"Yes, I have sent a notice to Mr Rahul Dravid last week after receiving a complaint," Justice (retd) DK Jain, the BCCI's ethics officer-cum-ombudsman, was quoted as saying by PTI. "He has been given two weeks to reply to the allegations of Conflict of Interest. Based on his reply, I will decide whether to proceed further or not."
Dravid must now file a no-conflict reply and, if asked by Jain, appear for an in-person hearing.
Like in the cases of Sachin Tendulkar and VVS Laxman, and, more recently, BCCI Cricket Advisory Committee (CAC) panelists Kapil Dev, Shanta Rangaswamy and Anshuman Gaekwad, the complaint against Dravid came from Madhya Pradesh Cricket Association life member Sanjeev Gupta.
Tendulkar and Laxman were both members of the CAC earlier, while also being involved in different capacities with IPL franchises Mumbai Indians and Sunrisers Hyderabad respectively. Separately, there was a conflict of interest complaint against former captain Sourav Ganguly, the third member of that CAC panel, who is president of the Cricket Association of Bengal, mentor of Delhi Capitals in the IPL, while also being a TV commentator.

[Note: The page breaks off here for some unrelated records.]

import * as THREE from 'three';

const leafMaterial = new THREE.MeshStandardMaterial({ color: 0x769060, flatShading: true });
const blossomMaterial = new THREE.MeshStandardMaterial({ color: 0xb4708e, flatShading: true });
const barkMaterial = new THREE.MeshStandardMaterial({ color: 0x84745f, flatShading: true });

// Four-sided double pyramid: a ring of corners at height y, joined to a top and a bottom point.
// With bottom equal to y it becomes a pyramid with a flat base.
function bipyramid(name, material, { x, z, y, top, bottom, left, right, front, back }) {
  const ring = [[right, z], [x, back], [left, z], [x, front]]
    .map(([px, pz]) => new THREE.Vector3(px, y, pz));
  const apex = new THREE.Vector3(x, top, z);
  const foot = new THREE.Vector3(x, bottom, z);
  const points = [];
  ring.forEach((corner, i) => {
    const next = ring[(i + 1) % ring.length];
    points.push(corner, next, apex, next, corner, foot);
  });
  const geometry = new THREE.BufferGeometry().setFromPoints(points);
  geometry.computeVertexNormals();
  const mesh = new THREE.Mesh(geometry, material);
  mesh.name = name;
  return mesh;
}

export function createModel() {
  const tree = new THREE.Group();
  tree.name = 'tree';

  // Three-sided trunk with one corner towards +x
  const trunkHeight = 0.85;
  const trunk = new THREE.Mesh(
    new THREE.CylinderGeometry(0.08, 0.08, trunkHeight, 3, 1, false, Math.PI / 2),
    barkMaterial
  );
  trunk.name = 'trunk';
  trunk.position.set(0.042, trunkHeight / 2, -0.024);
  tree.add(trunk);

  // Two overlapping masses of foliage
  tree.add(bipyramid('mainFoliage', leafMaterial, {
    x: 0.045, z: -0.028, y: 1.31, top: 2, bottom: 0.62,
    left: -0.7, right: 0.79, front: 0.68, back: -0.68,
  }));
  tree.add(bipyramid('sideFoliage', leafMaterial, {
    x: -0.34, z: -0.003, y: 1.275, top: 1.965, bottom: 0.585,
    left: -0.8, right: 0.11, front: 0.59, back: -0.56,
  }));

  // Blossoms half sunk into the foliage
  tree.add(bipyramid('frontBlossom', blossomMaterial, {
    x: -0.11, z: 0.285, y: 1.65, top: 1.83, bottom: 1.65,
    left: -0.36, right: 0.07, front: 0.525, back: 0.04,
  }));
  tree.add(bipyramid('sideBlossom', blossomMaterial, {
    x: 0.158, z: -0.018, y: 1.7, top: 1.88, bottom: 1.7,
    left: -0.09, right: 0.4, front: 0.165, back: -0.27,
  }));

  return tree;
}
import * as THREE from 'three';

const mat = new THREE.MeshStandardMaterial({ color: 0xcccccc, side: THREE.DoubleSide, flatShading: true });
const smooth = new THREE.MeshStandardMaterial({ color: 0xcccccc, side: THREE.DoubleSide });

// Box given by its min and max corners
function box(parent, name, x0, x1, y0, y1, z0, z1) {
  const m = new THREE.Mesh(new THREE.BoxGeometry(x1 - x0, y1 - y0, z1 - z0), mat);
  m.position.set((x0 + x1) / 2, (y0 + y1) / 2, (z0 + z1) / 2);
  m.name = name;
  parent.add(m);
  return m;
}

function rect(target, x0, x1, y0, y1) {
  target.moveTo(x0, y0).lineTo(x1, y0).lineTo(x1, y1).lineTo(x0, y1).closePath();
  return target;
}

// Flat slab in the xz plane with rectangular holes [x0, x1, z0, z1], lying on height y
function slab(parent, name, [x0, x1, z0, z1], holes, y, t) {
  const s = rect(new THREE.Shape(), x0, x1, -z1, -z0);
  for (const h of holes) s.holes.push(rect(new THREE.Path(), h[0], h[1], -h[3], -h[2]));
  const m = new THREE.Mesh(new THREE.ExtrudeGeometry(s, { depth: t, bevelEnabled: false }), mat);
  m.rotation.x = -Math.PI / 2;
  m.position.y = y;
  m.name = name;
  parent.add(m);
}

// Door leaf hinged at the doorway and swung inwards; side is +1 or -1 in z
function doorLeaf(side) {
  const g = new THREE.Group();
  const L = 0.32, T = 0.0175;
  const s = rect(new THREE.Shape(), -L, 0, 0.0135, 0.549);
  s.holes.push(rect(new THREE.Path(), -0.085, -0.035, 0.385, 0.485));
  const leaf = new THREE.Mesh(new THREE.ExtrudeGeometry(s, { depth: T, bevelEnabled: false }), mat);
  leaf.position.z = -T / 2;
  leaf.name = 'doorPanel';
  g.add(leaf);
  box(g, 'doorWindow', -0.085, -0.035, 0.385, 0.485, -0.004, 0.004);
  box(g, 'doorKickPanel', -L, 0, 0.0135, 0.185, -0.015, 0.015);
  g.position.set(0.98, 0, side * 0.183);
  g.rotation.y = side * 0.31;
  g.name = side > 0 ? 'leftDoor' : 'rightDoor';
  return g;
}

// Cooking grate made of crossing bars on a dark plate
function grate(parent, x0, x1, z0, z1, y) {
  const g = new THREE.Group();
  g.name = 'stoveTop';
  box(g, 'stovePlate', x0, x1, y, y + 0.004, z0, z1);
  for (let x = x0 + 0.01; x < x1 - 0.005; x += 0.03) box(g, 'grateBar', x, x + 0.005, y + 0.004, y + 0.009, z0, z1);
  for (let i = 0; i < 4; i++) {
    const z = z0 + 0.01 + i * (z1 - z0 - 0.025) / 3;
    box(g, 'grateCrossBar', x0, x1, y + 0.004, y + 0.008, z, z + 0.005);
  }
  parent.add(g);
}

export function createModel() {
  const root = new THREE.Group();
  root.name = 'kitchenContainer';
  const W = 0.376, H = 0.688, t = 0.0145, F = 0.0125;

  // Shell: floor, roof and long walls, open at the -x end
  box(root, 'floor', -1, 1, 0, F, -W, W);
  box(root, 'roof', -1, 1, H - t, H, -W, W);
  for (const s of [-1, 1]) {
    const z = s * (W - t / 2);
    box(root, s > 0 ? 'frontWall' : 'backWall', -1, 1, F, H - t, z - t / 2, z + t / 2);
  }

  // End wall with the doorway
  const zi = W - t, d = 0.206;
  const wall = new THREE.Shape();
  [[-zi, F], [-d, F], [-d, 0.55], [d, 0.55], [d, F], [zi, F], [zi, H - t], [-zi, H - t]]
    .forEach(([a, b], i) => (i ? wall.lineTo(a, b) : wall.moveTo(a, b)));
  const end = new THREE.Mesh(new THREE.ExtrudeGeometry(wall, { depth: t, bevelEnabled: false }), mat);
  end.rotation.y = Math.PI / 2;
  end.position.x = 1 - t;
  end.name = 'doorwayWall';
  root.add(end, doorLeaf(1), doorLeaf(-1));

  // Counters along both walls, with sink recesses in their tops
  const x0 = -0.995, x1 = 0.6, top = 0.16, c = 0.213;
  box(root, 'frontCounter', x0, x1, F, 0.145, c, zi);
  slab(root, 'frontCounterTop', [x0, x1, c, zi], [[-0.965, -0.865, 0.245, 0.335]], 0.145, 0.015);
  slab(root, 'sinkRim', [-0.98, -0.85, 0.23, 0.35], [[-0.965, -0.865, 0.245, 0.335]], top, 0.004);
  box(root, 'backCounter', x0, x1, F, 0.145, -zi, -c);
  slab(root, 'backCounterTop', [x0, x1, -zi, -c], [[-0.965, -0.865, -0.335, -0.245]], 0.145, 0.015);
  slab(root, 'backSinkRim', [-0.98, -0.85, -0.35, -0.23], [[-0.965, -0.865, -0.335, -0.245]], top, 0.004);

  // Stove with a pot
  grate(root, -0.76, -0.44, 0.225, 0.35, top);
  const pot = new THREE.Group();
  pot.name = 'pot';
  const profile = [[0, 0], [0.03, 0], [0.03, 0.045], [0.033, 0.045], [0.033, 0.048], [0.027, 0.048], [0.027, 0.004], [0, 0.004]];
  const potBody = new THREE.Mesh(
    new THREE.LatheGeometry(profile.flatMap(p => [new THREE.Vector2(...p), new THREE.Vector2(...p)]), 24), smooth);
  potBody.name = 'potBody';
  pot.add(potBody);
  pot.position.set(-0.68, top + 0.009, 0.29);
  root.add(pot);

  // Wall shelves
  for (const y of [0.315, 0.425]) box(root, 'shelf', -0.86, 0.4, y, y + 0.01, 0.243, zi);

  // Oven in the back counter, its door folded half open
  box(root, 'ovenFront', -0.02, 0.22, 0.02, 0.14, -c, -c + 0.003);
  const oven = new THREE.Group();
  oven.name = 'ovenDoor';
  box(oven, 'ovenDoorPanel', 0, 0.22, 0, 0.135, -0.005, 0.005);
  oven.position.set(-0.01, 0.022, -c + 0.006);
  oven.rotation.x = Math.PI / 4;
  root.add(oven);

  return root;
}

Laxman and Ganguly were found to be in conflict in June. However, Jain ruled there was no issue of conflict against Tendulkar, after the latter submitted that he had decided not to be part of any BCCI committee, and had informed the board about it. As a result, the body was made defunct before being reconstituted with Kapil, Rangaswamy and Gaekwad.
As such, Rule 38 (4) of the BCCI constitution prevents individuals from holding more than one of 16 posts, which are listed therein. These are: Player (current), selector/member of cricket committee, team official, commentator, match official, administrator/office bearer, electoral officer, ombudsman & ethics officer, auditor, any person who is governance, management or employee of a franchisee, member of a standing committee, CEO & managers, office Bearer of a Member (state association), service provider (legal, financial etc.), contractual entity (broadcast, security, contractor etc.) and owner of cricket academy.
As for the Kapil-Rangaswamy-Gaekwad panel, the question of conflict came up because Kapil is also part of the steering committee on the newly formed Indian Cricketers' Association (ICA) where he is also one of directors. Incidentally, the ICA is funded by the BCCI. Kapil also works as an expert for Indian television channels. As for Gaekwad, it is alleged that in addition to working as a pundit on television channels, he is also part of the BCCI's Member Affiliation Committee, a sub-committee which grants membership to state associations. Gaekwad, too, is part of the ICA's steering group, as is Rangaswamy, who is also an ICA director.
The three of them, however, have been cleared and tasked with picking the next head coach of the senior Indian men's team. The decision is expected by mid-August.